PROBLEM
Your task is to extract every entry that follows word for word while excluding the pictures.

Dataset entries:
⁂

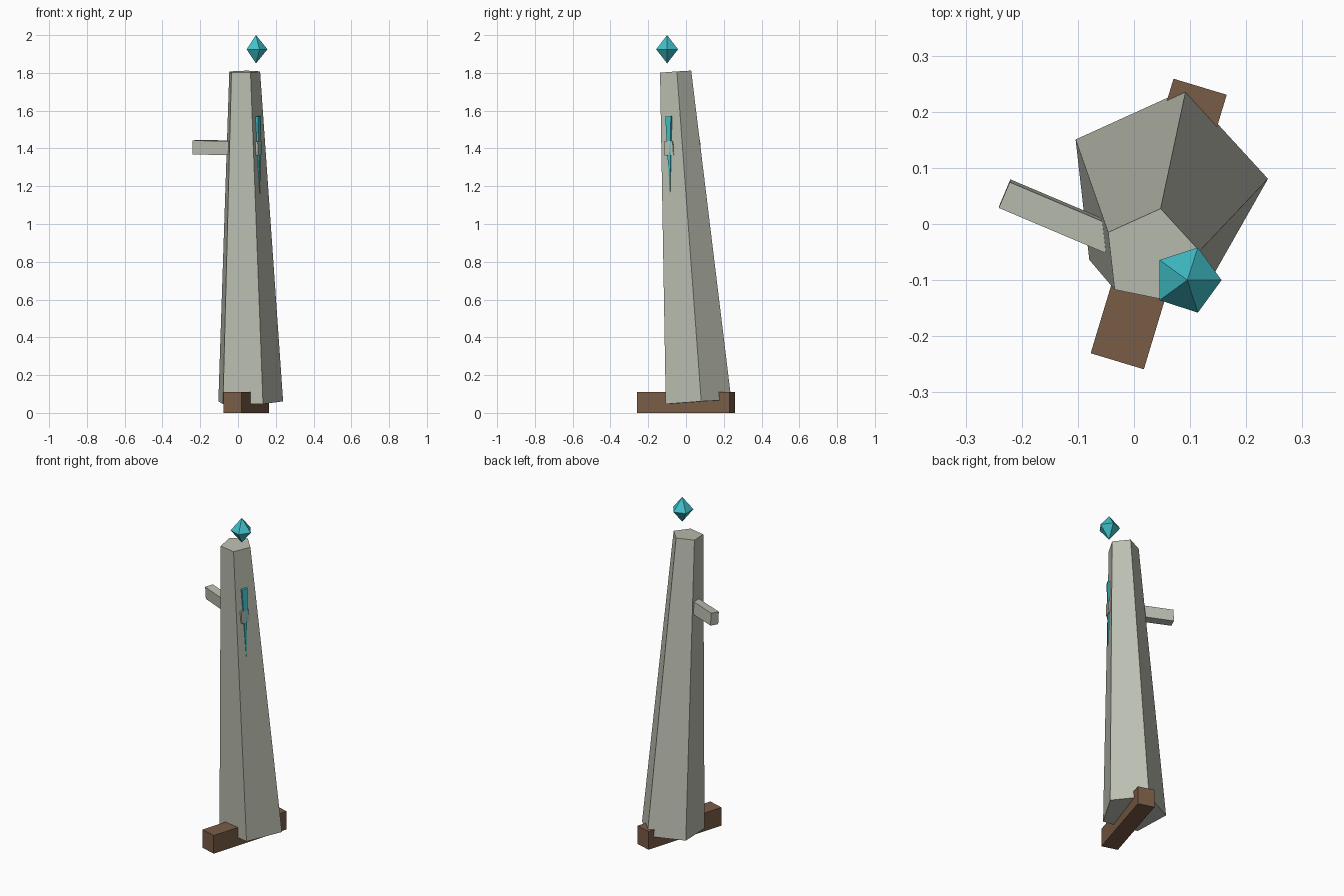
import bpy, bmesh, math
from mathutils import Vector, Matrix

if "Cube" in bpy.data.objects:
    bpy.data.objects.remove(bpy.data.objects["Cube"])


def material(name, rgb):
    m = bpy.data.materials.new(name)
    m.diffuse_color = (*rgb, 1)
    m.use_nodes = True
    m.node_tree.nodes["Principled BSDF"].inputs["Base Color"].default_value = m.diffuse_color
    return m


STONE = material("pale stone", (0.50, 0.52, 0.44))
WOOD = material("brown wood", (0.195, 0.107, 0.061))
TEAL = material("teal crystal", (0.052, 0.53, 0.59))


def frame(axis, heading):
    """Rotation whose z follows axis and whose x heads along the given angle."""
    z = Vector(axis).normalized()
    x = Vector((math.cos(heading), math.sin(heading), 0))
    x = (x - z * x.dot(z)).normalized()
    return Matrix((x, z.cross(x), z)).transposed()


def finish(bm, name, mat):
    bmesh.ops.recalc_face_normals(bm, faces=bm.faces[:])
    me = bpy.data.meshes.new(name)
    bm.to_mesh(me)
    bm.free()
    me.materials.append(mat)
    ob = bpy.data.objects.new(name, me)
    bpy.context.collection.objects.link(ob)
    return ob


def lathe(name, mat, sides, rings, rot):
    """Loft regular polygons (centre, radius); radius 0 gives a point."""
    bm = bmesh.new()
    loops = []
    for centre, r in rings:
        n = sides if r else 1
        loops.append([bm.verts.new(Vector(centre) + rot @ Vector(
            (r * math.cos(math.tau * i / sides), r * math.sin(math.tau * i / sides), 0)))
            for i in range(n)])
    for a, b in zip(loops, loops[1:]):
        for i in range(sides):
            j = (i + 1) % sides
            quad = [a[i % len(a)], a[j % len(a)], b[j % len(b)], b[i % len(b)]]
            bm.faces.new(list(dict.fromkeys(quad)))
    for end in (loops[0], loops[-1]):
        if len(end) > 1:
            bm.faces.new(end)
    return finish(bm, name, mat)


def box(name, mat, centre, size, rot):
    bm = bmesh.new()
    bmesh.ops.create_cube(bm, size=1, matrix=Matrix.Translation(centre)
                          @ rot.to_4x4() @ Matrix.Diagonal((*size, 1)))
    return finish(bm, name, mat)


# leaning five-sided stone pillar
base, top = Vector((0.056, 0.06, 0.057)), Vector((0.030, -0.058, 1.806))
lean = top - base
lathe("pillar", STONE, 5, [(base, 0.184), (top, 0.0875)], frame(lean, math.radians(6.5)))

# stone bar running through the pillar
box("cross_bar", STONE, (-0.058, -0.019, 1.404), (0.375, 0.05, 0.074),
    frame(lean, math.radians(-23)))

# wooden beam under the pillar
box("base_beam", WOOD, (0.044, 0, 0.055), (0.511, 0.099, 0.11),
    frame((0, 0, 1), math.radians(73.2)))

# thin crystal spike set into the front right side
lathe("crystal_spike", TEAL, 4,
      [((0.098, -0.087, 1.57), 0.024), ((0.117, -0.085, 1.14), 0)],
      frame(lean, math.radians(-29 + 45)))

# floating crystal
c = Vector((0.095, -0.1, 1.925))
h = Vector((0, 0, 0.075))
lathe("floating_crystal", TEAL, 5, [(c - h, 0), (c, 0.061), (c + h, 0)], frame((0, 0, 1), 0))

⁂

PROBLEM SOLUTION
import bpy, bmesh, math
from mathutils import Vector, Matrix

if "Cube" in bpy.data.objects:
    bpy.data.objects.remove(bpy.data.objects["Cube"])


def material(name, rgb):
    m = bpy.data.materials.new(name)
    m.diffuse_color = (*rgb, 1)
    m.use_nodes = True
    m.node_tree.nodes["Principled BSDF"].inputs["Base Color"].default_value = m.diffuse_color
    return m


STONE = material("pale stone", (0.50, 0.52, 0.44))
WOOD = material("brown wood", (0.195, 0.107, 0.061))
TEAL = material("teal crystal", (0.052, 0.53, 0.59))


def frame(axis, heading):
    """Rotation whose z follows axis and whose x heads along the given angle."""
    z = Vector(axis).normalized()
    x = Vector((math.cos(heading), math.sin(heading), 0))
    x = (x - z * x.dot(z)).normalized()
    return Matrix((x, z.cross(x), z)).transposed()


def finish(bm, name, mat):
    bmesh.ops.recalc_face_normals(bm, faces=bm.faces[:])
    me = bpy.data.meshes.new(name)
    bm.to_mesh(me)
    bm.free()
    me.materials.append(mat)
    ob = bpy.data.objects.new(name, me)
    bpy.context.collection.objects.link(ob)
    return ob


def lathe(name, mat, sides, rings, rot):
    """Loft regular polygons (centre, radius); radius 0 gives a point."""
    bm = bmesh.new()
    loops = []
    for centre, r in rings:
        n = sides if r else 1
        loops.append([bm.verts.new(Vector(centre) + rot @ Vector(
            (r * math.cos(math.tau * i / sides), r * math.sin(math.tau * i / sides), 0)))
            for i in range(n)])
    for a, b in zip(loops, loops[1:]):
        for i in range(sides):
            j = (i + 1) % sides
            quad = [a[i % len(a)], a[j % len(a)], b[j % len(b)], b[i % len(b)]]
            bm.faces.new(list(dict.fromkeys(quad)))
    for end in (loops[0], loops[-1]):
        if len(end) > 1:
            bm.faces.new(end)
    return finish(bm, name, mat)


def box(name, mat, centre, size, rot):
    bm = bmesh.new()
    bmesh.ops.create_cube(bm, size=1, matrix=Matrix.Translation(centre)
                          @ rot.to_4x4() @ Matrix.Diagonal((*size, 1)))
    return finish(bm, name, mat)


# leaning five-sided stone pillar
base, top = Vector((0.056, 0.06, 0.057)), Vector((0.030, -0.058, 1.806))
lean = top - base
lathe("pillar", STONE, 5, [(base, 0.184), (top, 0.0875)], frame(lean, math.radians(6.5)))

# stone bar running through the pillar
box("cross_bar", STONE, (-0.058, -0.019, 1.404), (0.375, 0.05, 0.074),
    frame(lean, math.radians(-23)))

# wooden beam under the pillar
box("base_beam", WOOD, (0.044, 0, 0.055), (0.511, 0.099, 0.11),
    frame((0, 0, 1), math.radians(73.2)))

# thin crystal spike set into the front right side
lathe("crystal_spike", TEAL, 4,
      [((0.098, -0.087, 1.57), 0.024), ((0.117, -0.085, 1.14), 0)],
      frame(lean, math.radians(-29 + 45)))

# floating crystal
c = Vector((0.095, -0.1, 1.925))
h = Vector((0, 0, 0.075))
lathe("floating_crystal", TEAL, 5, [(c - h, 0), (c, 0.061), (c + h, 0)], frame((0, 0, 1), 0))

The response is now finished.